Makate previously lodged a request with KPMG for certain information contained in a 2008 KPMG forensic report, which he said would assist negotiations between himself and Vodacom.
KPMG denied this request, stating it had an obligation to protect commercial information and the privacy of third parties.
Makate appealed to the CEO and chairperson of KPMG, stating the report uncovered breaches of governance at Vodacom and questioned the firm’s reasoning for withholding the document.
KPMG told Makate he would have to return to court and apply for access to the document, as it did not have the client’s consent to release the report.
Makate believes the KPMG report will assist him in getting payment from Vodacom for his work on the network’s Please Call Me service.
In 2016, the Constitutional Court ruled in favour of Makate in a long-running legal battle which centred around his lack of compensation from Vodacom following the success of the Please Call Me.
The court ruled that Vodacom was bound by an agreement it had with Makate regarding the Please Call Me, and ordered him to be compensated.

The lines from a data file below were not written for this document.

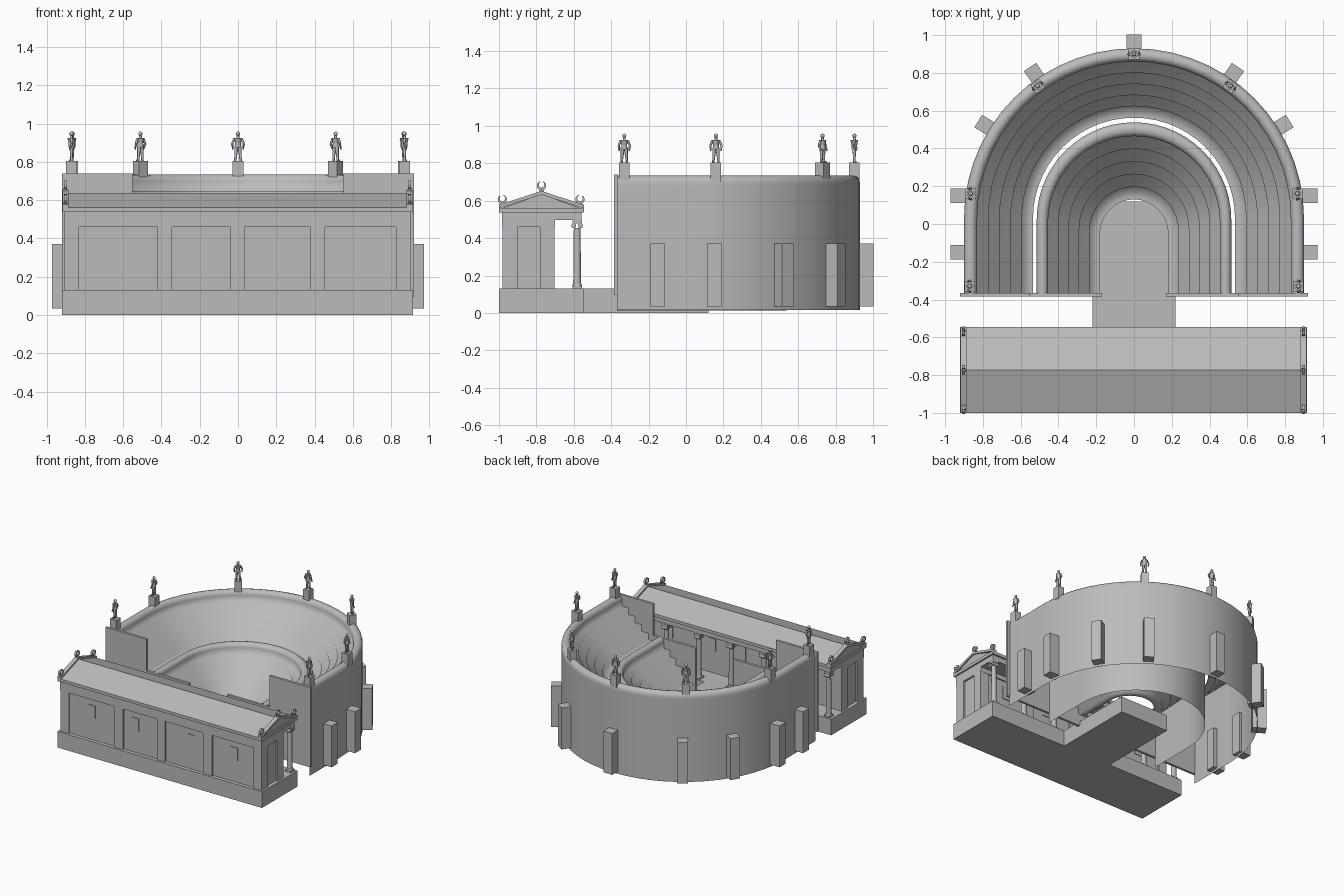
import bpy, bmesh, math
from mathutils import Matrix, Vector

cube = bpy.data.objects.get("Cube")
if cube:
    bpy.data.objects.remove(cube, do_unlink=True)

stone = bpy.data.materials.new("grey_stone")
stone.use_nodes = True
GREY = (0.5, 0.5, 0.5, 1)
stone.diffuse_color = GREY
stone.node_tree.nodes["Principled BSDF"].inputs["Base Color"].default_value = GREY


def finish(name, bm, smooth=None):
    mesh = bpy.data.meshes.new(name)
    bm.to_mesh(mesh)
    bm.free()
    mesh.materials.append(stone)
    obj = bpy.data.objects.new(name, mesh)
    bpy.context.collection.objects.link(obj)
    if smooth:
        bpy.ops.object.select_all(action="DESELECT")
        obj.select_set(True)
        bpy.context.view_layer.objects.active = obj
        bpy.ops.object.shade_smooth_by_angle(angle=math.radians(smooth))
    return obj


def box(bm, x, y, z, m=Matrix()):
    size = Matrix.Diagonal((x[1] - x[0], y[1] - y[0], z[1] - z[0], 1))
    mid = Matrix.Translation((sum(x) / 2, sum(y) / 2, sum(z) / 2))
    bmesh.ops.create_cube(bm, size=1, matrix=m @ mid @ size)


def boxes(name, *parts):
    bm = bmesh.new()
    for p in parts:
        box(bm, *p)
    return finish(name, bm)


def limb(bm, a, b, r1, r2, m=Matrix(), sides=8):
    a, b = Vector(a), Vector(b)
    turn = (b - a).to_track_quat("Z", "Y").to_matrix().to_4x4()
    bmesh.ops.create_cone(bm, cap_ends=True, segments=sides, radius1=r1, radius2=r2,
                          depth=(b - a).length, matrix=m @ Matrix.Translation((a + b) / 2) @ turn)


def prism(bm, outline, x0, x1):
    # extrude a closed (y, z) outline along x
    rings = [[bm.verts.new((x, y, z)) for y, z in outline] for x in (x0, x1)]
    n = len(outline)
    for i in range(n):
        j = (i + 1) % n
        bm.faces.new((rings[0][i], rings[0][j], rings[1][j], rings[1][i]))
    for r in rings:
        bm.faces.new(r)
    bmesh.ops.recalc_face_normals(bm, faces=bm.faces)


# Podium and orchestra floor
boxes("stage_podium", ((-.92, .915), (-1, -.545), (0, .13)))
boxes("orchestra_floor", ((-.22, .22), (-.545, .12), (0, .13)))

# Horseshoe seating tiers: a stepped profile swept round a U
FRONT = -.37


def tier(name, profile, segments=28):
    bm = bmesh.new()
    columns = []
    for s in range(-1, segments + 2):
        a = math.pi * min(max(s, 0), segments) / segments
        ring = []
        for r, z in profile:
            c = min(.03, r * .22 - .09)
            y = c + r * math.sin(a) if 0 <= s <= segments else FRONT
            ring.append(bm.verts.new((r * math.cos(a), y, z)))
        columns.append(ring)
    for p, q in zip(columns, columns[1:]):
        for k in range(len(profile) - 1):
            bm.faces.new((p[k], q[k], q[k + 1], p[k + 1]))
    finish(name, bm, 180)


def tier_profile(outer, top, bottom, inner, low, steps, rim=.035):
    pts = [(outer, bottom), (outer, top - rim - .02)]
    for i in range(7):
        a = math.pi * i / 6
        pts.append((outer - rim + rim * math.cos(a), top - rim + rim * math.sin(a)))
    r, z = pts[-1]
    dr, dz = (r - inner) / steps, (z - low) / steps
    for i in range(steps):
        pts += [(r - dr * i, z - dz * (i + 1)), (r - dr * (i + 1), z - dz * (i + 1))]
    return pts


tier("upper_seating", tier_profile(.90, .735, .015, .535, .44, 5))
tier("lower_seating", tier_profile(.515, .49, .012, .18, .19, 5, .03))

# Stepped end walls of the seating
for side, s in (("left", 1), ("right", -1)):
    boxes(side + "_end_wall",
          ((s * .55, s * .92), (-.385, -.365), (.095, .74)),
          ((s * .17, s * .55), (-.385, -.365), (.095, .485)))


# Buttresses round the outer wall
def radial(angle, y=.03):
    return Matrix.Translation((0, y, 0)) @ Matrix.Rotation(math.radians(angle), 4, "Z")


bm = bmesh.new()
for m in [radial(a) for a in (32, 55.5, 90, 124.5, 148)] + [radial(a, y) for a in (0, 180) for y in (.15, -.15)]:
    box(bm, (.865, .972), (-.039, .039), (.035, .37), m)
finish("buttresses", bm)

# Statues on pedestals along the rim, facing the centre
for i, (x, y, turn) in enumerate([(0, .9, 90), (.51, .73, 54), (-.51, .73, 126), (.865, .16, 0),
                                  (-.865, .16, 180), (.87, -.33, 0), (-.87, -.33, 180)]):
    m = Matrix.Translation((x, y, 0)) @ Matrix.Rotation(math.radians(turn + 90), 4, "Z")
    bm = bmesh.new()
    box(bm, (-.028, .028), (-.028, .028), (.70, .805), m)
    finish(f"pedestal_{i}", bm)
    m = m @ Matrix.Translation((0, 0, .805))
    bm = bmesh.new()
    for s in (-1, 1):
        limb(bm, (s * .014, 0, 0), (s * .011, 0, .04), .006, .008, m)
        limb(bm, (s * .011, 0, .04), (s * .008, 0, .078), .008, .011, m)
        limb(bm, (s * .014, .004, .003), (s * .016, -.012, .003), .005, .004, m)
        limb(bm, (s * .019, 0, .116), (s * .03, .003, .09), .007, .006, m)
        limb(bm, (s * .03, .003, .09), (s * .027, -.010, .062), .006, .004, m)
    limb(bm, (0, 0, .07), (0, 0, .095), .016, .015, m)
    limb(bm, (0, 0, .093), (0, 0, .12), .015, .021, m)
    limb(bm, (0, 0, .118), (0, 0, .136), .008, .007, m)
    bmesh.ops.create_uvsphere(bm, u_segments=10, v_segments=8, radius=.0115,
                              matrix=m @ Matrix.Translation((0, 0, .142)))
    finish(f"statue_{i}", bm, 60)

# Stage building wall, pilasters and windows
boxes("stage_wall", ((-.89, .885), (-.97, -.71), (.13, .46)),
      ((-.905, .9), (-.985, -.7), (.46, .497)))
pilasters = [(-.905, -.83), (-.42, -.345), (-.04, .035), (.38, .455), (.825, .9)]
boxes("pilasters", *[(x, y, (.13, .46)) for x in pilasters for y in ((-.982, -.9), (-.78, -.702))])
windows = [(-.665, -.6), (-.275, -.21), (.23, .295), (.615, .68)]
boxes("windows", *[(x, y, (.31, .41)) for x in windows for y in ((-.975, -.969), (-.711, -.705))])

# Colonnade facing the seating
for i in range(7):
    x = (i - 3) * .291
    bm = bmesh.new()
    at = Matrix.Translation((x, -.582, 0))
    limb(bm, (0, 0, .143), (0, 0, .156), .026, .023, at, 16)
    limb(bm, (0, 0, .156), (0, 0, .455), .021, .018, at, 16)
    box(bm, (-.026, .026), (-.026, .026), (.13, .143), at)
    box(bm, (-.026, .026), (-.026, .026), (.478, .497), at)
    for y in (-.018, .018):
        limb(bm, (-.024, y, .466), (.024, y, .466), .013, .013, at, 12)
    finish(f"column_{i}", bm, 40)

# Entablature, cornice, gabled roof
boxes("entablature", ((-.905, .9), (-.985, -.56), (.497, .54)))
boxes("cornice", ((-.918, .913), (-1, -.545), (.538, .562)))
MID = -.7725
bm = bmesh.new()
prism(bm, [(-1, .562), (-.545, .562), (MID, .638)], -.89, .885)
finish("roof", bm)
for side, x0, x1 in (("left", .88, .913), ("right", -.918, -.885)):
    bm = bmesh.new()
    prism(bm, [(-1, .56), (-1, .578), (MID, .652), (-.545, .578), (-.545, .56), (MID, .632)], x0, x1)
    finish(side + "_raking_cornice", bm)
    bm = bmesh.new()
    prism(bm, [(-.98, .56), (-.565, .56), (MID, .635)], x0 + .01, x1 - .01)
    finish(side + "_pediment", bm)

    # Horned roof ornaments on the gable peak and corners
    mid = (x0 + x1) / 2
    bm = bmesh.new()
    for y, z, tilt in ((MID, .68, 0), (-.982, .607, .35), (-.567, .607, -.35)):
        limb(bm, (mid, y, z - .034), (mid, y, z - .012), .012, .008)
        angles = [math.pi * (.62 + 1.76 * k / 10) + tilt for k in range(11)]
        outer = [(y + .025 * math.cos(a), z + .025 * math.sin(a)) for a in angles]
        inner = [(y + .015 * math.cos(a), z + .006 + .017 * math.sin(a)) for a in angles]
        prism(bm, outer + inner[::-1], mid - .008, mid + .008)
    finish(side + "_roof_ornaments", bm)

Vodacom reportedly made a settlement offer of R10 million to Makate earlier this year, which he dismissed as a “pittance”.